San Francisco Giants Load Up 40-Man Roster as Rule 5 Draft Looms

San Francisco Giants Gary Brown

Kyle Terada-USA TODAY Sports

As the deadline approached for MLB clubs to add players to their 40-man roster whom they wish to protect from the upcoming Rule 5 Draft, the San Francisco Giants filled their roster to capacity and added four prospects to the list: center fielder Gary Brown, third baseman Adam Duvall, right-handed starter Kendry Flores, and right-handed reliever Hunter Strickland.

Brown was the most anticipated of the 40-man additions, yet he’s probably the one who needs to make the most strides in order to have a successful big-league career. He was the Giants’ first-rounder in 2010, and after a fabulous professional debut in 2011, he’s struggled over the past two seasons and hit just .231 in Triple-A in 2013.

Brown’s supposed to profile as a speedy leadoff hitter, yet he was caught stealing on 11 of his 28 attempts. If there’s one positive thing to take away from his game at the moment, it’s that he’s shown some legitimate power-hitting potential as he hit 13 homers with 29 doubles and six triples in his first season at Triple-A.

He’ll need to have a much better season in 2014 to repair his reputation as a future everyday player in the big leagues, but he’ll be a prime candidate as an injury replacement with his 40-man standing at the very least.

It’s very possible that Duvall could become the Giants’ third baseman of the future. Though first baseman Angel Villalona probably has the best power-hitting potential of anyone in the system, Duvall has the best chance of combining his power with his ability to make contact in order to become a successful big-leaguer.

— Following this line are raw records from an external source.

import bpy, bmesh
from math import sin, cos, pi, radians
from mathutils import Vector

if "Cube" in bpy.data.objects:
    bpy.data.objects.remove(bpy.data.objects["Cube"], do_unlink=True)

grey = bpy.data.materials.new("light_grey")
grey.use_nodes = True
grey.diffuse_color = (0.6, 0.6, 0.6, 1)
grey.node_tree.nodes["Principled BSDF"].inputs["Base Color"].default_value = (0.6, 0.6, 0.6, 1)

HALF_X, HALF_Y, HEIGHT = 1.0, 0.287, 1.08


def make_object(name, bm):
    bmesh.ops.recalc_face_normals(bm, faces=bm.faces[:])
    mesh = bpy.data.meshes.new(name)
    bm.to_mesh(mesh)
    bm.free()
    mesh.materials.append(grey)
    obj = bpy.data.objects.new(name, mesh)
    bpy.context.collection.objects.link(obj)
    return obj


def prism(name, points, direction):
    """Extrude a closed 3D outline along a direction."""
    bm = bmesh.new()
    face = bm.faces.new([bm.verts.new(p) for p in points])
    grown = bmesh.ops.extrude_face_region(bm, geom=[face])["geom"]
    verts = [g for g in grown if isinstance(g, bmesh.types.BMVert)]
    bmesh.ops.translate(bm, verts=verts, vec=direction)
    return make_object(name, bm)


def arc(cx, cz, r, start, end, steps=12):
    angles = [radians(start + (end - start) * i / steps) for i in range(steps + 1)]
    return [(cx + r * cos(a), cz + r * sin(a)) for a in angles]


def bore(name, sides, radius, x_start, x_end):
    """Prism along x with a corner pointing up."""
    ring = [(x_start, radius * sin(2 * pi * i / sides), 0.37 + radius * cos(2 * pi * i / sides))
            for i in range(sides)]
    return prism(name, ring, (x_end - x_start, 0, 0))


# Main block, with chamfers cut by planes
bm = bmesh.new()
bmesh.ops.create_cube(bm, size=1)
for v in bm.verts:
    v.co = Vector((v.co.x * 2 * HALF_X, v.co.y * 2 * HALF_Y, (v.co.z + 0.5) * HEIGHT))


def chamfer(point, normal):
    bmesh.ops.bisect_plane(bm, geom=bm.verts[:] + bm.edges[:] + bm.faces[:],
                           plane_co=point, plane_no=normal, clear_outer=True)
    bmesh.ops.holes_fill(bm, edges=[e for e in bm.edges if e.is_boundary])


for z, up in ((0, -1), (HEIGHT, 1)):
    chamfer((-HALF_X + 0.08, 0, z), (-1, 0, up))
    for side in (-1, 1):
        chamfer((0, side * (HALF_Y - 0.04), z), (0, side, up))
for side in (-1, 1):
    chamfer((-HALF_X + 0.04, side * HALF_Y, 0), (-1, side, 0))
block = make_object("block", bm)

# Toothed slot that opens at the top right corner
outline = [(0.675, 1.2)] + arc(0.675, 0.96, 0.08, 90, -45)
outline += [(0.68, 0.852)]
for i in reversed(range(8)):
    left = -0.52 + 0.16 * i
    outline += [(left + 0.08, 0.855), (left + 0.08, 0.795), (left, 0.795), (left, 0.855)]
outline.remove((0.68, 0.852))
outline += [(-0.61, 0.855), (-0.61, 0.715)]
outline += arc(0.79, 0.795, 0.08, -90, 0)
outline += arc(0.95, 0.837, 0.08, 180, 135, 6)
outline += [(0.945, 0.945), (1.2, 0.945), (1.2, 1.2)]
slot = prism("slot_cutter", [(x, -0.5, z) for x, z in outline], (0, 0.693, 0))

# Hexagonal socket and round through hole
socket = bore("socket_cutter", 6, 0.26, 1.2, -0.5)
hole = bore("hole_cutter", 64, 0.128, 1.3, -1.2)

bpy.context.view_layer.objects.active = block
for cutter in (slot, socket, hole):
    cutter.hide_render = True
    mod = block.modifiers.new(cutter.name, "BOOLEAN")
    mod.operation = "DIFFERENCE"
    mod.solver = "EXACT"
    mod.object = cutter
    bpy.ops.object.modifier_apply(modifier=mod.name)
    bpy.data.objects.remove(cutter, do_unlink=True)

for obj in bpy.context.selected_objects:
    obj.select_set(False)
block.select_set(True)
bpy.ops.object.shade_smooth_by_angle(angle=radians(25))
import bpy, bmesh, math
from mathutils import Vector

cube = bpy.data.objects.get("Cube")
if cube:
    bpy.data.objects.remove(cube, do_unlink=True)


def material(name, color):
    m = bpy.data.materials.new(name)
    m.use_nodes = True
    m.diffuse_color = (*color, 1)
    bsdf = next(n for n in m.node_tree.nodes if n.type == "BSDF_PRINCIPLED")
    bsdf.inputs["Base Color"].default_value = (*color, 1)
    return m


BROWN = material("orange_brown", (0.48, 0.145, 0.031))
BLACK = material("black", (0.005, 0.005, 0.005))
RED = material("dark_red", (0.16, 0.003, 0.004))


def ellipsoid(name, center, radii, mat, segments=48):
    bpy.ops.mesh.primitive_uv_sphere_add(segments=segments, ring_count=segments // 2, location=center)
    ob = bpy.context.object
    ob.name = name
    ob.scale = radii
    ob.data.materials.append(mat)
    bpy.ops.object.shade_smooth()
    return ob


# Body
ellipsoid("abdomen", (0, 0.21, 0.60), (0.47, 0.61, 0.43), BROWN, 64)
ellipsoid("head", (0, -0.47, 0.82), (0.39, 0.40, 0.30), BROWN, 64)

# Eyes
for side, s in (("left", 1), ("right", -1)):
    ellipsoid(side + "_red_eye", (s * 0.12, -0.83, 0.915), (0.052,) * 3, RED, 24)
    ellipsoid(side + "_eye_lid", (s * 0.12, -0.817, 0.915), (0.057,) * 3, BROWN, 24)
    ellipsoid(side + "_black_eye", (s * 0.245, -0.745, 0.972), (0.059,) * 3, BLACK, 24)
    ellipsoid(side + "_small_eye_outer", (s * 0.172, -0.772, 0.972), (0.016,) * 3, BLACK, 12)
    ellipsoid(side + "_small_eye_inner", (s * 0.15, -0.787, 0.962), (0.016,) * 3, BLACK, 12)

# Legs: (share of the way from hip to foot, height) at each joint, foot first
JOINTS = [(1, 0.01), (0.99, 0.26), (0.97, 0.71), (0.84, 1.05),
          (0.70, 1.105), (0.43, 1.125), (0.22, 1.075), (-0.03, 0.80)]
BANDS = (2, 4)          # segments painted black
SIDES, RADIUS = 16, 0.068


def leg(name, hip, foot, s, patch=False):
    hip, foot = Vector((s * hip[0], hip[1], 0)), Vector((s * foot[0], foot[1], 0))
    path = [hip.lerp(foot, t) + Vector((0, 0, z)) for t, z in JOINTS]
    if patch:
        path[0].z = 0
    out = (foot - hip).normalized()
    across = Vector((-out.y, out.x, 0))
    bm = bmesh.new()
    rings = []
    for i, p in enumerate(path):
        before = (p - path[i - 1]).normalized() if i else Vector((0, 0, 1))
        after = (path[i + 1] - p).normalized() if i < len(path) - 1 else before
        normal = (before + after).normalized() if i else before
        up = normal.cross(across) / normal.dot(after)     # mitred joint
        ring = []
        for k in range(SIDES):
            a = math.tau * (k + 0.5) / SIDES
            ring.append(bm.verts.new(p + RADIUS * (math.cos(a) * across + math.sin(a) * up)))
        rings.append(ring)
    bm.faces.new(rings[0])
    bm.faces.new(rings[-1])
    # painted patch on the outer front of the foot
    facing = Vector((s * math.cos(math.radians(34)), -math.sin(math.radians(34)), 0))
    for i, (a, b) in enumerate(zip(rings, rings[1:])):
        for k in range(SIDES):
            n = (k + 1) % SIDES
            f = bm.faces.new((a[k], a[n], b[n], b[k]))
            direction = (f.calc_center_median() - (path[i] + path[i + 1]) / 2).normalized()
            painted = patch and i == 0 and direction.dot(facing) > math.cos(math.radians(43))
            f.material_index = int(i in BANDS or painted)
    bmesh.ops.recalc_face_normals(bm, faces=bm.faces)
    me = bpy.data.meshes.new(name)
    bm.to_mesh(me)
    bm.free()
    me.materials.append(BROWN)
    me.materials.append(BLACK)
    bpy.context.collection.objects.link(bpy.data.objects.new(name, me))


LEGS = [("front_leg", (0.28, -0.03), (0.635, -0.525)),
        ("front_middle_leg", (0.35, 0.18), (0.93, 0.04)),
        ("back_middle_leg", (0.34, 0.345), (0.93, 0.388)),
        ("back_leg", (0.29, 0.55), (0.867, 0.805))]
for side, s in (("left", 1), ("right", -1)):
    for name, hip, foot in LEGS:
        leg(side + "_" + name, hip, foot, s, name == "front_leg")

He hit .258 with 30 home runs at High-A San Jose in 2012, and through an injury riddled 2013 with Double-A Richmond, he hit .252 with 17 homers. Though Duvall still needs to polish his ability to hit for average, the biggest concern seems to be his defense, and some scouts believe that he doesn’t have enough range to play third at the big league level.

If he overcomes these issues, however, he could be a prime candidate to take over for Pablo Sandoval if he is not re-signed following 2014.

Flores is the furthest from being a finished product among the four. After spending four mediocre levels with various Giants’ short-season affiliates, he was finally promoted to Low-A Augusta last year. The soon-to-be 22-year-old certainly made the promotion look worth it as he went 10-6 with a 2.73 ERA.

Flores still has a lot to prove, and unless he’s fast tracked, he’s probably still three years away from being ready. But he obviously has something that intrigues the Giants to the point where they felt that he was worth protecting.

Strickland was probably the most unexpected addition of the bunch, as he’s a 25-year-old coming off Tommy John surgery and successfully passed through waivers after the Giants designated him for assignment last year. However, Strickland may be a player who the Giants believe can contribute to their big league bullpen this year, as some observers believed he was close to reaching the majors before tearing up his elbow last May.

It’s just puzzling to see that the Giants are so committed to him, especially considering that he’ll be rehabbing and may not be ready to go during spring training.

To open up 40-man roster space, the Giants designated righthander Guillermo Moscoso for assignment, which was no shock considering that the 30-year-old had a 5.10 ERA in 13 big-league appearances last year. They’ll have to make another 40-man subtraction whenever lefty Javier Lopez‘s new deal becomes official, and they will continue to have to make more moves whenever they sign more major league free agents.

Overall, it’s hard to blame the Giants for making any of these moves, as they’re protecting the players who they believe have considerable big league upside. While none of these players are surefire future major-leaguers, it makes sense for the Giants to give them a vote of faith as they continue their respective journeys through the minor league ranks.

Patrick Karraker is a San Francisco Giants writer for Follow him on Twitter @PatrickKarraker, “Like” him on Facebook, or add him to your network on Google.